Task objective: Take the entries below and print only the lines from the one with "z1)], d0, d1)" through the one with "e = 0.003 if", exactly as they stand, both ends included.
Given information Start Marker
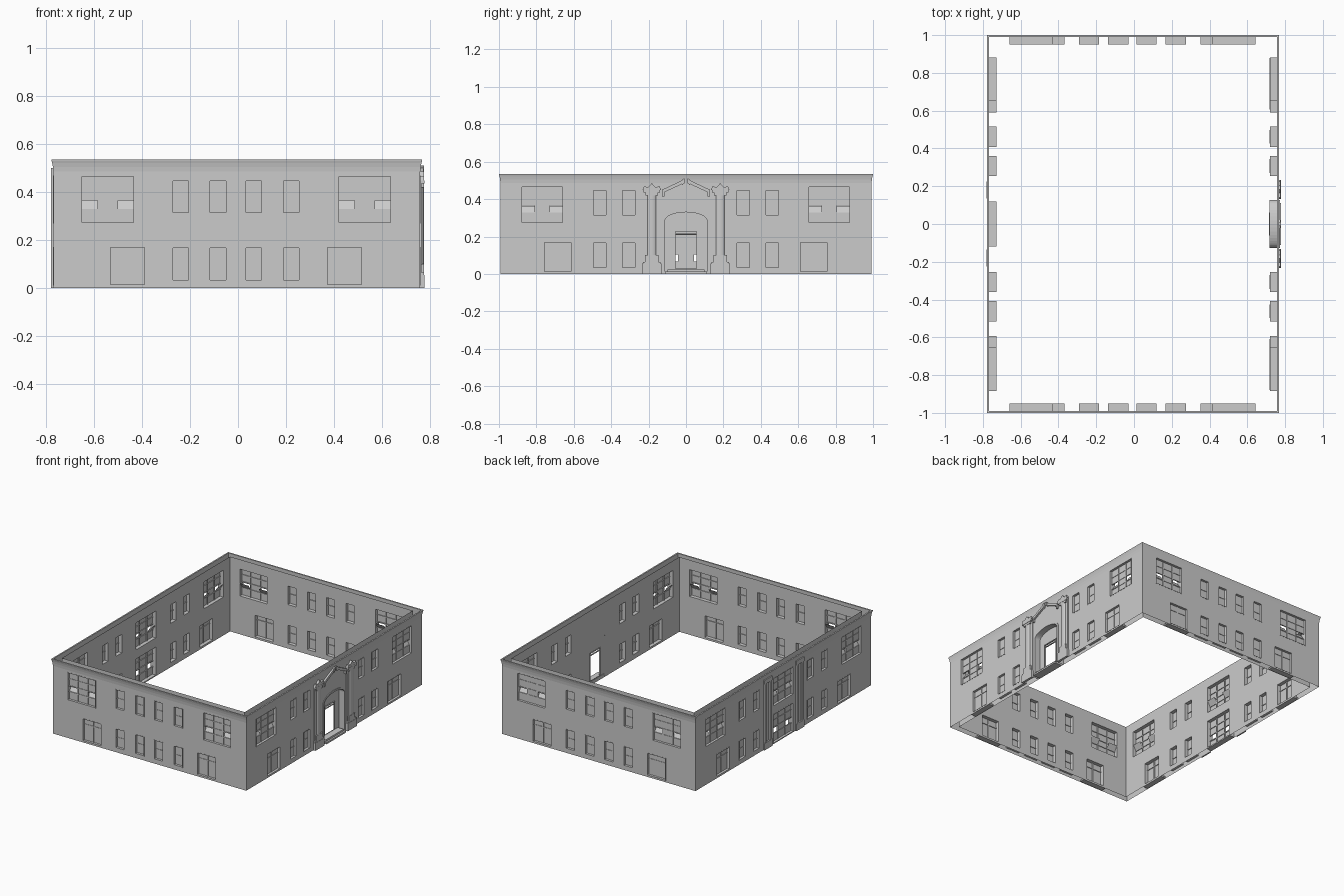
import bpy, bmesh, math
from mathutils import Vector

if "Cube" in bpy.data.objects:
    bpy.data.objects.remove(bpy.data.objects["Cube"])

H = 0.535
XL, XR, Y = -0.77, 0.76, 0.992
T = 0.042  # distance between outer and inner wall skins
# wall frames: (u along the wall, d outward, z up) -> world
FRAMES = {
    "front": lambda u, d, z: Vector((u, -Y - d, z)),
    "back": lambda u, d, z: Vector((u, Y + d, z)),
    "right": lambda u, d, z: Vector((XR + d, u, z)),
    "left": lambda u, d, z: Vector((XL - d, u, z)),
}


def finish(bm, name, recalc=True):
    if recalc:
        bmesh.ops.recalc_face_normals(bm, faces=bm.faces[:])
    me = bpy.data.meshes.new(name)
    bm.to_mesh(me)
    bm.free()
    ob = bpy.data.objects.new(name, me)
    bpy.context.collection.objects.link(ob)
    return ob


def prism(bm, P, pts, d0, d1):
    a = [bm.verts.new(P(u, d0, z)) for u, z in pts]
    b = [bm.verts.new(P(u, d1, z)) for u, z in pts]
    n = len(pts)
    bm.faces.new(a)
    bm.faces.new(b[::-1])
    for i in range(n):
        bm.faces.new((a[i], b[i], b[(i + 1) % n], a[(i + 1) % n]))


def box(bm, P, u0, u1, d0, d1, z0, z1):
    prism(bm, P, [(u0, z0), (u1, z0), (u1, z1), (u0, z1)], d0, d1)


def quad(bm, P, pts, side=1):
    f = bm.faces.new([bm.verts.new(P(*p)) for p in pts])
    f.normal_update()
    if f.normal.dot(P(0, side, 0) - P(0, 0, 0)) < 0:
        f.normal_flip()


def sheet(bm, P, rect, holes, d, side=1):
    """Flat sheet at depth d with rectangular holes."""
    us = sorted({rect[0], rect[1]} | {h[i] for h in holes for i in (0, 1)})
    zs = sorted({rect[2], rect[3]} | {h[i] for h in holes for i in (2, 3)})
    for a, b in zip(us, us[1:]):
        for c, e in zip(zs, zs[1:]):
            m, n = (a + b) / 2, (c + e) / 2
            if not any(h[0] < m < h[1] and h[2] < n < h[3] for h in holes):
                quad(bm, P, [(a, d, c), (b, d, c), (b, d, e), (a, d, e)], side)


def window(bm, panes, P, kind, u0, u1, z0, z1):
    w, h = u1 - u0, z1 - z0
    # reveal lining through the wall
    t = 0.004
    for a, b in ((u0, u0 + t), (u1 - t, u1)):
        box(bm, P, a, b, -T, 0.001, z0, z1)
    for a, b in ((z0, z0 + t), (z1 - t, z1)):
        box(bm, P, u0 + t, u1 - t, -T, 0.001, a, b)
    # sill and head hidden in the wall cavity
    e = 0.003 if kind.startswith("big") else 0.017
    for a, b in ((max(z0 - 0.008, 0), z0 + 0.003), (z1 - 0.003, z1 + 0.008)):
        box(bm, P, u0 - e, u1 + e, -T + 0.001, -0.001, a, b)
    cols, rows, holes = [], [], []
    if kind == "small":
        rows = [0.5]
    elif kind == "wide":
        cols, rows = [0.5], [0.72]
    else:
        cols, rows = [0.325, 0.675], [0.28, 0.49, 0.74]
        for a, b in ((0, 0.325), (0.675, 1)):
            a, b = u0 + a * w, u0 + b * w
            lo, hi = z0 + 0.28 * h, z0 + 0.49 * h
            holes.append((a, b, lo, hi))
            if kind == "big":  # tilted hopper sash
                quad(panes, P, [(a, -0.016, lo), (b, -0.016, lo),
                                (b, -0.04, hi - 0.004), (a, -0.04, hi - 0.004)])
    for c in cols:
        box(bm, P, u0 + c * w - 0.003, u0 + c * w + 0.003, -0.022, -0.012, z0, z1)
    for r in rows:
        box(bm, P, u0, u1, -0.021, -0.013, z0 + r * h - 0.003, z0 + r * h + 0.003)
    sheet(panes, P, (u0, u1, z0, z1), holes, -0.016)


# opening layout per wall: kind, u0, u1, z0, z1
LOW, UP, BIG = (0.03, 0.17), (0.31, 0.45), (0.27, 0.47)


def layout(small, wide, big):
    o = [("small", u, u + 0.073, *z) for u in small for z in (LOW, UP)]
    o += [("wide", a, a + 0.15, 0.01, 0.172) for a in wide]
    return o + [("big", a, a + 0.224, *BIG) for a in big]


ends = layout((-0.275, -0.12, 0.03, 0.185), (-0.535, 0.37), (-0.655, 0.417))
sides = layout((-0.498, -0.343, 0.27, 0.425), (-0.76, 0.607), (-0.88, 0.654))
OPEN = {
    "front": ends, "back": ends, "right": sides,
    "left": sides + [("big", -0.115, 0.115, *BIG), ("big_open", -0.115, 0.115, 0.004, 0.212)],
}
AW, ASP, ATOP = 0.112, 0.285, 0.33


def arch(w, top, n=20):
    return [(w * math.cos(math.pi * i / n), ASP + (top - ASP) * math.sin(math.pi * i / n))
            for i in range(n + 1)]


# outer and inner wall skins with windows between
for name, P in FRAMES.items():
    lo, hi = (XL, XR) if name in ("front", "back") else (-Y, Y)
    frames, panes = bmesh.new(), bmesh.new()
    holes = [o[1:] for o in OPEN[name]]
    if name == "right":
        holes.append((-AW, AW, 0.0, ATOP))
    for label, d, inset, side in (("outer", 0, 0, 1), ("inner", -T, T, -1)):
        wall = bmesh.new()
        if name == "right":
            pts = arch(AW, ATOP)
            for (a, p), (b, q) in zip(pts, pts[1:]):  # wall above the arch
                quad(wall, P, [(a, d, p), (b, d, q), (b, d, ATOP), (a, d, ATOP)], side)
        sheet(wall, P, (lo + inset, hi - inset, 0, H), holes, d, side)
        bmesh.ops.remove_doubles(wall, verts=wall.verts[:], dist=1e-5)
        finish(wall, f"{name}_{label}_wall", False)
    for o in OPEN[name]:
        window(frames, panes, P, *o)
    finish(frames, name + "_window_frames")
    finish(panes, name + "_window_panes", False)

# cornice: gently flared profile swept round the top as a closed ring
bm = bmesh.new()
prof = [(0.0, H - 0.05), (0.002, H - 0.03), (0.005, H - 0.014), (0.008, H - 0.004),
        (0.008, H), (-0.002, H)]
rings = []
for sx, sy in ((-1, -1), (1, -1), (1, 1), (-1, 1)):
    rings.append([bm.verts.new((XR + d if sx > 0 else XL - d, sy * (Y + d), z)) for d, z in prof])
for i in range(4):
    r, s = rings[i], rings[(i + 1) % 4]
    for j in range(len(prof)):
        k = (j + 1) % len(prof)
        bm.faces.new((r[j], s[j], s[k], r[k]))
finish(bm, "cornice")

# entrance niche: arched lining, back panel with doorway, door frame, step
R = FRAMES["right"]
bm = bmesh.new()
inner = [(AW, 0)] + arch(AW, ATOP) + [(-AW, 0)]
outer = [(AW + 0.014, 0)] + arch(AW + 0.014, ATOP + 0.012) + [(-AW - 0.014, 0)]
for a, b, c, e in zip(inner, inner[1:], outer[1:], outer):
    quad(bm, R, [(a[0], -T, a[1]), (b[0], -T, b[1]), (b[0], 0.004, b[1]), (a[0], 0.004, a[1])])
    quad(bm, R, [(a[0], 0.004, a[1]), (b[0], 0.004, b[1]), (c[0], 0.004, c[1]), (e[0], 0.004, e[1])])
    quad(bm, R, [(e[0], 0.004, e[1]), (c[0], 0.004, c[1]), (c[0], -T, c[1]), (e[0], -T, e[1])])
bmesh.ops.remove_doubles(bm, verts=bm.verts[:], dist=1e-5)
finish(bm, "entrance_arch")

bm = bmesh.new()
D = -T + 0.002
sheet(bm, R, (-AW, AW, 0, ASP), [(-0.06, 0.06, 0.03, 0.23)], D)
pts = arch(AW, ATOP)
for (a, p), (b, q) in zip(pts, pts[1:]):
    quad(bm, R, [(a, D, ASP), (b, D, ASP), (b, D, q), (a, D, p)])
finish(bm, "entrance_back_panel", False)

bm = bmesh.new()
for s in (-1, 1):
    a, b = sorted((s * 0.056, s * 0.061))
    box(bm, R, a, b, -0.044, -0.034, 0.03, 0.23)
box(bm, R, -0.056, 0.056, -0.044, -0.034, 0.226, 0.231)
box(bm, R, -0.056, 0.056, -0.044, -0.036, 0.21, 0.215)
finish(bm, "door_frame")

bm = bmesh.new()
box(bm, R, -0.112, 0.112, -T, 0.018, 0, 0.012)
box(bm, R, -0.1, 0.1, -T, 0.006, 0.012, 0.025)
finish(bm, "entrance_step")

# portal columns with plinths, capitals and small curved caps
bm, cols = bmesh.new(), bmesh.new()
for s in (-1, 1):
    c = s * 0.183
    for hw, d, z0, z1 in ((0.051, 0.017, 0, 0.055), (0.047, 0.015, 0.055, 0.065),
                          (0.045, 0.005, 0.065, 0.435), (0.035, 0.015, 0.065, 0.1),
                          (0.034, 0.015, 0.42, 0.435), (0.045, 0.017, 0.435, 0.448)):
        box(bm, R, c - hw, c + hw, 0, d, z0, z1)
    prism(bm, R, [(c - 0.05, 0.448), (c + 0.05, 0.448), (c + 0.042, 0.468), (c + 0.02, 0.464),
                  (c, 0.485), (c - 0.02, 0.464), (c - 0.042, 0.468)], 0, 0.016)
    n = 10
    ring = [[cols.verts.new(R(c + 0.024 * math.cos(math.pi * i / n),
                              0.004 + 0.011 * math.sin(math.pi * i / n), z))
             for i in range(n + 1)] for z in (0.1, 0.42)]
    for i in range(n):
        cols.faces.new((ring[0][i], ring[0][i + 1], ring[1][i + 1], ring[1][i])).smooth = True
finish(bm, "portal_pilasters")
finish(cols, "portal_columns")

# broken gable over the arch
bm = bmesh.new()
for s in (-1, 1):
    prism(bm, R, [(s * 0.128, 0.415), (s * 0.115, 0.415), (s * 0.115, 0.437), (s * 0.018, 0.482),
                  (s * 0.018, 0.502), (s * 0.128, 0.45)], 0, 0.013)
    prism(bm, R, [(s * 0.022, 0.475), (s * 0.007, 0.485), (s * 0.007, 0.512),
                  (s * 0.022, 0.505)], 0, 0.015)
finish(bm, "portal_gable")

# rear pilaster strips
L = FRAMES["left"]
bm = bmesh.new()
for s in (-1, 1):
    for a, b, d, z0, z1 in ((0.14, 0.165, 0.009, 0, 0.5), (0.2, 0.222, 0.009, 0, 0.5),
                            (0.136, 0.226, 0.01, 0, 0.05), (0.136, 0.226, 0.01, 0.47, 0.5)):
        a, b = sorted((s * a, s * b))
        box(bm, L, a, b, 0, d, z0, z1)
finish(bm, "rear_pilasters")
Given information End Marker
Result:
    prism(bm, P, [(u0, z0), (u1, z0), (u1, z1), (u0, z1)], d0, d1)


def quad(bm, P, pts, side=1):
    f = bm.faces.new([bm.verts.new(P(*p)) for p in pts])
    f.normal_update()
    if f.normal.dot(P(0, side, 0) - P(0, 0, 0)) < 0:
        f.normal_flip()


def sheet(bm, P, rect, holes, d, side=1):
    """Flat sheet at depth d with rectangular holes."""
    us = sorted({rect[0], rect[1]} | {h[i] for h in holes for i in (0, 1)})
    zs = sorted({rect[2], rect[3]} | {h[i] for h in holes for i in (2, 3)})
    for a, b in zip(us, us[1:]):
        for c, e in zip(zs, zs[1:]):
            m, n = (a + b) / 2, (c + e) / 2
            if not any(h[0] < m < h[1] and h[2] < n < h[3] for h in holes):
                quad(bm, P, [(a, d, c), (b, d, c), (b, d, e), (a, d, e)], side)


def window(bm, panes, P, kind, u0, u1, z0, z1):
    w, h = u1 - u0, z1 - z0
    # reveal lining through the wall
    t = 0.004
    for a, b in ((u0, u0 + t), (u1 - t, u1)):
        box(bm, P, a, b, -T, 0.001, z0, z1)
    for a, b in ((z0, z0 + t), (z1 - t, z1)):
        box(bm, P, u0 + t, u1 - t, -T, 0.001, a, b)
    # sill and head hidden in the wall cavity
    e = 0.003 if kind.startswith("big") else 0.017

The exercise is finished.